| GIVEN INFORMATION |
►

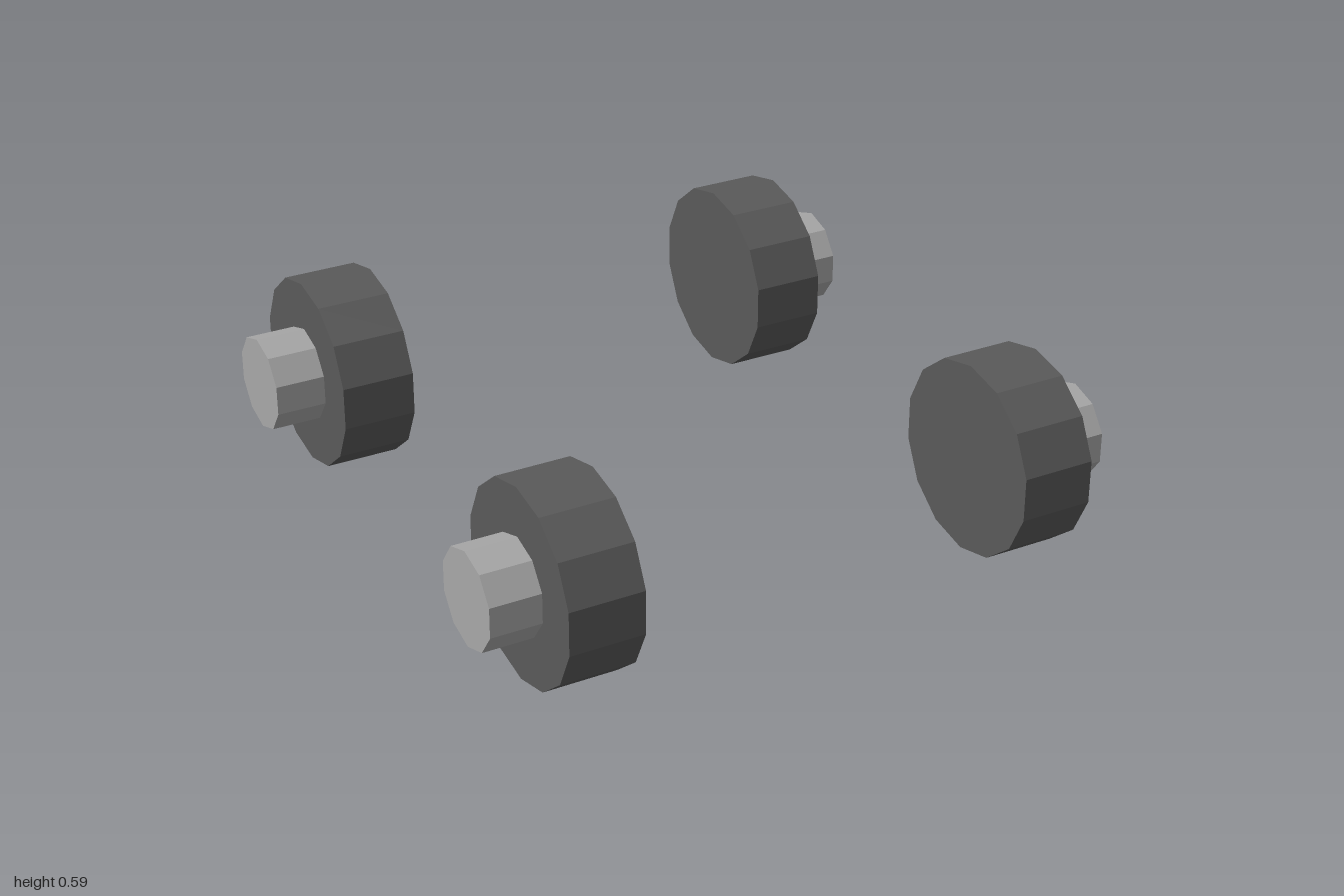
import * as THREE from 'three';

const INNER = 0.6, OUTER = 0.824, HUB_END = 0.976; // distances along x
const AXLE_Y = 0.294, AXLE_Z = 0.714;

// Prism lying along x between x0 and x1, with one corner pointing straight up
function prism(name, radius, x0, x1, sides, material) {
  const geometry = new THREE.CylinderGeometry(radius, radius, x1 - x0, sides);
  geometry.rotateY(Math.PI / 2);
  geometry.rotateZ(Math.PI / 2);
  const mesh = new THREE.Mesh(geometry.toNonIndexed(), material);
  mesh.geometry.computeVertexNormals();
  mesh.name = name;
  mesh.position.x = (x0 + x1) / 2;
  return mesh;
}

export function createModel() {
  const rubber = new THREE.MeshStandardMaterial({ color: 0x5a5a5a });
  rubber.name = 'dark grey rubber';
  const metal = new THREE.MeshStandardMaterial({ color: 0xa8a8a8 });
  metal.name = 'light grey metal';

  const model = new THREE.Group();
  model.name = 'wheelSet';

  for (const [end, sz] of [['front', 1], ['rear', -1]]) {
    for (const [side, sx] of [['Left', 1], ['Right', -1]]) {
      const wheel = new THREE.Group();
      wheel.name = `${end}${side}Wheel`;
      // Hub sits on the outward face of the tyre
      wheel.add(
        prism('tyre', 0.293, INNER, OUTER, 14, rubber),
        prism('hub', 0.145, OUTER - 0.02, HUB_END, 10, metal),
      );
      wheel.position.set(0, AXLE_Y, sz * AXLE_Z);
      // The right side is the left side turned half way round
      if (sx < 0) wheel.rotation.y = Math.PI;
      model.add(wheel);
    }
  }
  return model;
}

◄

Repeat the data exactly. No pictures should appear.

| COMPLETED TASK |
import * as THREE from 'three';

const INNER = 0.6, OUTER = 0.824, HUB_END = 0.976; // distances along x
const AXLE_Y = 0.294, AXLE_Z = 0.714;

// Prism lying along x between x0 and x1, with one corner pointing straight up
function prism(name, radius, x0, x1, sides, material) {
  const geometry = new THREE.CylinderGeometry(radius, radius, x1 - x0, sides);
  geometry.rotateY(Math.PI / 2);
  geometry.rotateZ(Math.PI / 2);
  const mesh = new THREE.Mesh(geometry.toNonIndexed(), material);
  mesh.geometry.computeVertexNormals();
  mesh.name = name;
  mesh.position.x = (x0 + x1) / 2;
  return mesh;
}

export function createModel() {
  const rubber = new THREE.MeshStandardMaterial({ color: 0x5a5a5a });
  rubber.name = 'dark grey rubber';
  const metal = new THREE.MeshStandardMaterial({ color: 0xa8a8a8 });
  metal.name = 'light grey metal';

  const model = new THREE.Group();
  model.name = 'wheelSet';

  for (const [end, sz] of [['front', 1], ['rear', -1]]) {
    for (const [side, sx] of [['Left', 1], ['Right', -1]]) {
      const wheel = new THREE.Group();
      wheel.name = `${end}${side}Wheel`;
      // Hub sits on the outward face of the tyre
      wheel.add(
        prism('tyre', 0.293, INNER, OUTER, 14, rubber),
        prism('hub', 0.145, OUTER - 0.02, HUB_END, 10, metal),
      );
      wheel.position.set(0, AXLE_Y, sz * AXLE_Z);
      // The right side is the left side turned half way round
      if (sx < 0) wheel.rotation.y = Math.PI;
      model.add(wheel);
    }
  }
  return model;
}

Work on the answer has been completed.